We did everything we could to make Christmas as magical as we could for the girls. We had to spend it at GOSH, but the Young Lives vs Cancer charity arranged accommodation so we could be up there all together as a family. On 16 January 2023, Orla went back in for the fourth chemotherapy cycle, and they had to change one of the drugs because it was damaging her high-frequency hearing, resulting in partial hearing loss. We were due to do cycle five in February, but they skipped it, because of concerns over the MYCN amplification and what it means for her tumour. Her consultant was working with other specialists to try to find out if anybody else in the UK or Europe has this tumour with the same amplification, without the TP53 mutation. They couldn’t find a single case. Because of that they didn’t know whether they were over or under treating it. Her consultant chose not to expose Orla to any more toxicity from the induction chemotherapy. Instead, the specialists agreed to start her on the high-dose chemotherapy on 20 February, which she had to have because she was too young for radiotherapy.

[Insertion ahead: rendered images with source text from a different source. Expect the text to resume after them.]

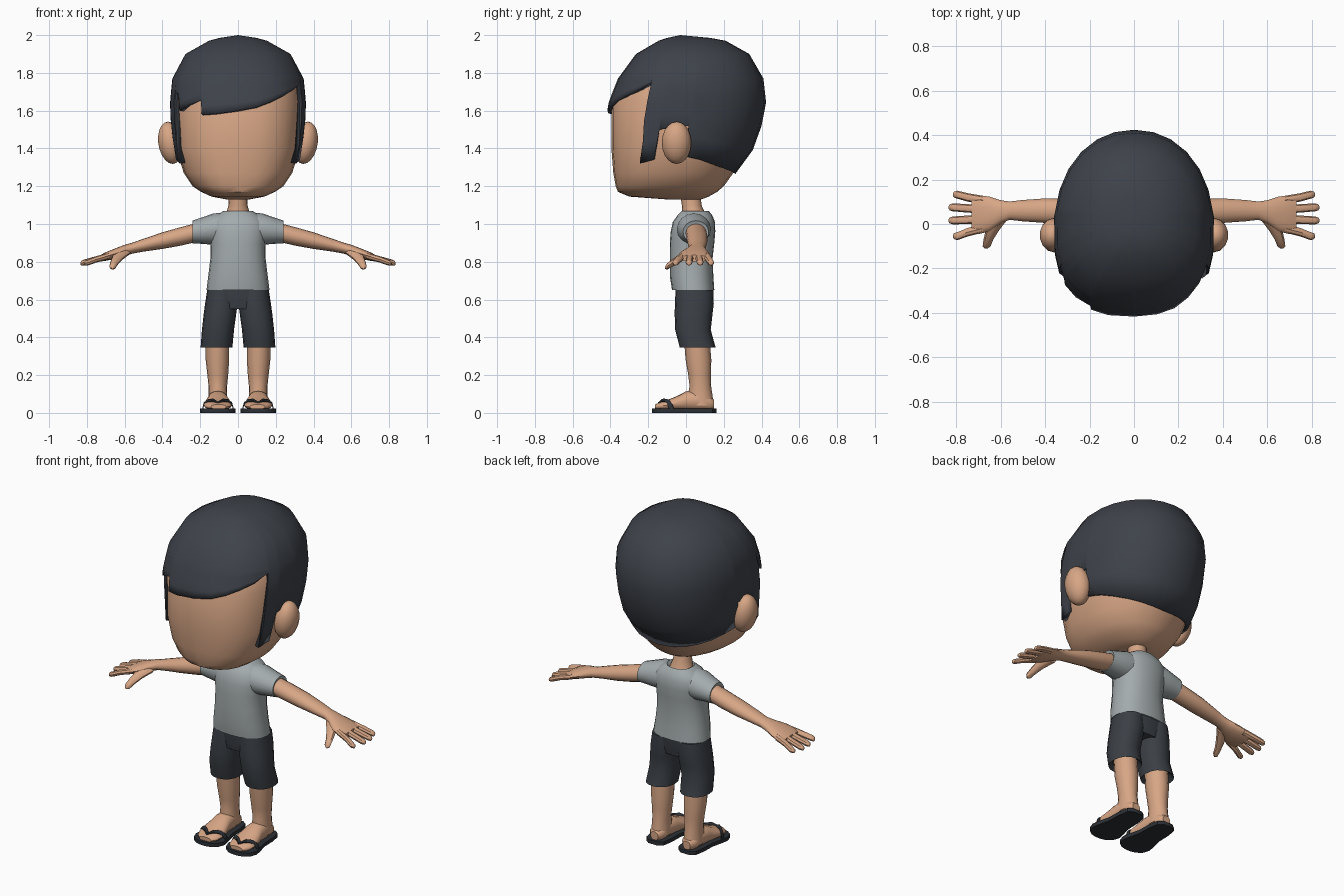
import bpy, bmesh, math


def material(name, rgb):
    m = bpy.data.materials.new(name)
    m.diffuse_color = (*rgb, 1)
    return m


SKIN = material("skin", (0.68, 0.38, 0.235))
HAIR = material("charcoal_hair", (0.048, 0.055, 0.068))
CLOTH = material("charcoal_cloth", (0.043, 0.05, 0.06))
SHIRT = material("grey_shirt", (0.37, 0.41, 0.42))
SOLE = material("dark_rubber", (0.025, 0.03, 0.036))


def finish(name, bm, mat, mirror=False, angle=40):
    bmesh.ops.recalc_face_normals(bm, faces=bm.faces[:])
    me = bpy.data.meshes.new(name)
    bm.to_mesh(me)
    bm.free()
    me.materials.append(mat)
    ob = bpy.data.objects.new(name, me)
    bpy.context.collection.objects.link(ob)
    bpy.ops.object.select_all(action='DESELECT')
    ob.select_set(True)
    bpy.context.view_layer.objects.active = ob
    bpy.ops.object.shade_smooth_by_angle(angle=math.radians(angle))
    if mirror:
        mod = ob.modifiers.new("mirror", 'MIRROR')
        mod.use_mirror_merge = False
    return ob


def spow(v, p):
    return math.copysign(abs(v) ** p, v)


def loft(name, rings, mat, axis='z', sides=16, power=2.0, mirror=False):
    """Rings are (station on axis, centre u, centre v, radius u, radius v)."""
    bm = bmesh.new()
    loops = []
    for s, cu, cv, ru, rv in rings:
        loop = []
        for i in range(sides):
            a = math.tau * i / sides
            u = cu + ru * spow(math.cos(a), 2 / power)
            v = cv + rv * spow(math.sin(a), 2 / power)
            co = {'x': (s, u, v), 'y': (u, s, v), 'z': (u, v, s)}[axis]
            loop.append(bm.verts.new(co))
        loops.append(loop)
    for p, q in zip(loops, loops[1:]):
        for i in range(sides):
            j = (i + 1) % sides
            bm.faces.new((p[i], p[j], q[j], q[i]))
    bm.faces.new(loops[0])
    bm.faces.new(loops[-1])
    return finish(name, bm, mat, mirror)


def outline(table, z, deg):
    """Point on a head-like surface; table rows are (z, half width, front y, back y)."""
    z = min(max(z, table[0][0]), table[-1][0])
    for lo, hi in zip(table, table[1:]):
        if z <= hi[0]:
            f = (z - lo[0]) / (hi[0] - lo[0])
            _, rx, yf, yb = [p + (q - p) * f for p, q in zip(lo, hi)]
            break
    cy = yf + (yb - yf) * 0.46
    a = math.radians(deg)
    c = math.cos(a)
    n = 2.5 if c > 0 else 2.1
    y = cy - abs(c) ** (2 / n) * (cy - yf) if c > 0 else cy + abs(c) ** (2 / n) * (yb - cy)
    return (rx * spow(math.sin(a), 2 / n), y, z)


# Head
head = [(1.13, .06, -.10, .08), (1.145, .14, -.30, .12), (1.17, .195, -.36, .165),
        (1.2, .24, -.372, .20), (1.27, .287, -.385, .25), (1.4, .328, -.395, .33),
        (1.65, .335, -.395, .385), (1.77, .31, -.33, .37), (1.9, .2, -.2, .25)]
bm = bmesh.new()
loops = [[bm.verts.new(outline(head, r[0], i * 15)) for i in range(24)] for r in head]
for p, q in zip(loops, loops[1:]):
    for i in range(24):
        bm.faces.new((p[i], p[(i + 1) % 24], q[(i + 1) % 24], q[i]))
bm.faces.new(loops[0])
bm.faces.new(loops[-1])
finish("head", bm, SKIN)

# Hair cap: columns run from the crown to a cut edge of (angle, height)
cap = [(1.25, .315, -.42, .25), (1.4, .345, -.42, .36), (1.55, .36, -.425, .41),
       (1.65, .362, -.408, .425), (1.77, .35, -.36, .41), (1.9, .28, -.265, .335),
       (1.97, .155, -.145, .21), (1.985, .1, -.1, .13), (2.0, .001, -.031, -.03)]
edge = [(0, 1.6), (12, 1.62), (25, 1.65), (38, 1.68), (52, 1.71), (66, 1.75), (67, 1.32),
        (79, 1.34), (80, 1.5), (97, 1.52), (98, 1.36), (112, 1.34), (126, 1.315),
        (140, 1.295), (154, 1.28), (167, 1.27), (180, 1.265), (193, 1.27), (206, 1.28),
        (220, 1.295), (234, 1.315), (248, 1.34), (262, 1.36), (263, 1.52), (280, 1.5),
        (281, 1.34), (293, 1.32), (294, 1.70), (302, 1.68), (304, 1.60), (318, 1.635),
        (332, 1.66), (333, 1.58), (346, 1.585)]
bm = bmesh.new()
crown = bm.verts.new((0, -.03, 2.0))
cols = []
for deg, zb in edge:
    zs = [1.985, 1.97, 1.9, 1.77] + [1.77 + (zb - 1.77) * k / 4 for k in (1, 2, 3, 4)]
    cols.append([bm.verts.new(outline(cap, z, deg)) for z in zs])
for p, q in zip(cols, cols[1:] + cols[:1]):
    bm.faces.new((crown, p[0], q[0]))
    for k in range(len(p) - 1):
        bm.faces.new((p[k], p[k + 1], q[k + 1], q[k]))
hair = finish("hair", bm, HAIR)
shell = hair.modifiers.new("thickness", 'SOLIDIFY')
shell.thickness = 0.03
shell.offset = -1

# Ears
bm = bmesh.new()
bmesh.ops.create_uvsphere(bm, u_segments=14, v_segments=10, radius=1)
for v in bm.verts:
    x, y, z = v.co
    v.co = (.358 + .066 * x + .012 * z, -.05 + .078 * y, 1.43 + .112 * z)
finish("ears", bm, SKIN, True)

# Neck
loft("neck", [(1.0, 0, .045, .09, .07), (1.06, 0, .04, .062, .06), (1.1, 0, .03, .05, .052),
              (1.18, 0, .02, .052, .056)], SKIN)

# Shirt body and sleeves
loft("shirt", [(.65, 0, .038, .167, .112), (.72, 0, .03, .158, .115), (.82, 0, .028, .146, .113),
               (.90, 0, .032, .145, .118), (.96, 0, .037, .155, .118), (1.01, 0, .042, .152, .112),
               (1.045, 0, .047, .118, .093), (1.07, 0, .05, .075, .07), (1.05, 0, .047, .06, .058)],
     SHIRT, sides=20, power=2.3)
loft("sleeves", [(.07, .04, .975, .088, .085), (.13, .042, .973, .09, .083),
                 (.19, .047, .965, .078, .07), (.242, .052, .958, .068, .06),
                 (.236, .052, .958, .055, .05)], SHIRT, 'x', mirror=True)

# Arms with palms
loft("arms", [(.2, .052, .96, .056, .05), (.3, .057, .935, .056, .049), (.4, .06, .912, .055, .044),
              (.5, .06, .888, .048, .034), (.56, .06, .872, .041, .029), (.6, .055, .86, .052, .03),
              (.65, .045, .843, .078, .028), (.70, .042, .828, .088, .023),
              (.73, .042, .818, .084, .017)], SKIN, 'x', mirror=True)

# Fingers: (root y, tip y, tip x)
for k, (y0, y1, tip) in enumerate([(.108, .132, .815), (.066, .075, .835),
                                   (.022, .016, .835), (-.02, -.055, .815)]):
    loft(f"finger_{k + 1}", [(.68, y0, .832, .019, .018), (.75, y0 + (y1 - y0) * .5, .813, .019, .017),
                             (tip - .02, y1, .796, .018, .016), (tip - .005, y1, .792, .013, .012),
                             (tip, y1, .79, .004, .004)], SKIN, 'x', 8, mirror=True)
loft("thumbs", [(.02, .605, .85, .035, .022), (-.03, .638, .822, .03, .022), (-.07, .655, .795, .022, .02),
                (-.10, .663, .775, .018, .017), (-.111, .665, .768, .006, .006)],
     SKIN, 'y', 8, mirror=True)

# Shorts: hips and two legs
loft("shorts_hips", [(.55, 0, .043, .165, .088), (.60, 0, .044, .168, .098),
                     (.67, 0, .044, .158, .1)], CLOTH, sides=20, power=2.3)
loft("shorts_legs", [(.375, .112, .055, .065, .07), (.345, .114, .062, .084, .095),
                     (.44, .106, .037, .085, .094), (.52, .096, .04, .086, .1),
                     (.58, .088, .044, .086, .103), (.65, .085, .045, .078, .1)],
     CLOTH, power=2.2, mirror=True)

# Legs
loft("legs", [(.04, .107, .08, .052, .065), (.09, .107, .075, .05, .066), (.14, .107, .076, .049, .057),
              (.2, .107, .072, .055, .06), (.28, .109, .066, .062, .068),
              (.42, .11, .055, .062, .068)], SKIN, mirror=True)

# Feet
loft("feet", [(.148, .107, .045, .025, .025), (.125, .107, .05, .045, .038), (.06, .107, .065, .052, .055),
              (.0, .107, .062, .056, .052), (-.05, .107, .05, .068, .038), (-.1, .107, .041, .074, .027),
              (-.14, .105, .035, .064, .02), (-.163, .103, .032, .04, .013)],
     SKIN, 'y', power=2.2, mirror=True)

# Sandal soles: outline widths along the foot
bm = bmesh.new()
plan = [(.162, .03), (.14, .058), (.08, .068), (.0, .07), (-.06, .085), (-.11, .094),
        (-.15, .08), (-.172, .05), (-.18, .02)]
pts = [(.107 + w, y) for y, w in plan] + [(.107 - w, y) for y, w in reversed(plan)]
face = bm.faces.new([bm.verts.new((x, y, 0)) for x, y in pts])
top = bmesh.ops.extrude_face_region(bm, geom=[face])
for v in [g for g in top["geom"] if isinstance(g, bmesh.types.BMVert)]:
    v.co.z = .022
finish("sandal_soles", bm, SOLE, True)

# Sandal straps: thin bands from the toe post to each edge of the sole
for side, label in ((1, "outer"), (-1, "inner")):
    path = [(.0, -.135, .05), (.025, -.118, .066), (.055, -.098, .062), (.075, -.085, .045),
            (.083, -.075, .015)]
    loft(f"sandal_strap_{label}", [(.106 + side * u, y, z, .014, .010) for u, y, z in path],
         SOLE, 'x', 8, mirror=True)
loft("toe_posts", [(.015, .106, -.14, .009, .009), (.058, .106, -.134, .012, .014)],
     SOLE, sides=8, mirror=True)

It involved a really high dosage over about six days, which wiped out her bone marrow and she needed her stem cells returned to her straight after. They estimated wanting to keep her in hospital for about eight weeks for recovery, and because she was immunocompromised, so there was a really high risk of infection.
She did amazingly well during the chemotherapy. She had hardly any side effects, unlike before. All the medical staff said she was doing incredibly well. After about five weeks the only thing really keeping us in the hospital was to re-establish Orla’s feeding, and we were told if that was sorted, we could be going home by the end of the week. She’d had to be on gut rest for a while, and was being fed via a Hickman line, but was gradually having more time off the machines, and was being fed primarily via a line at night.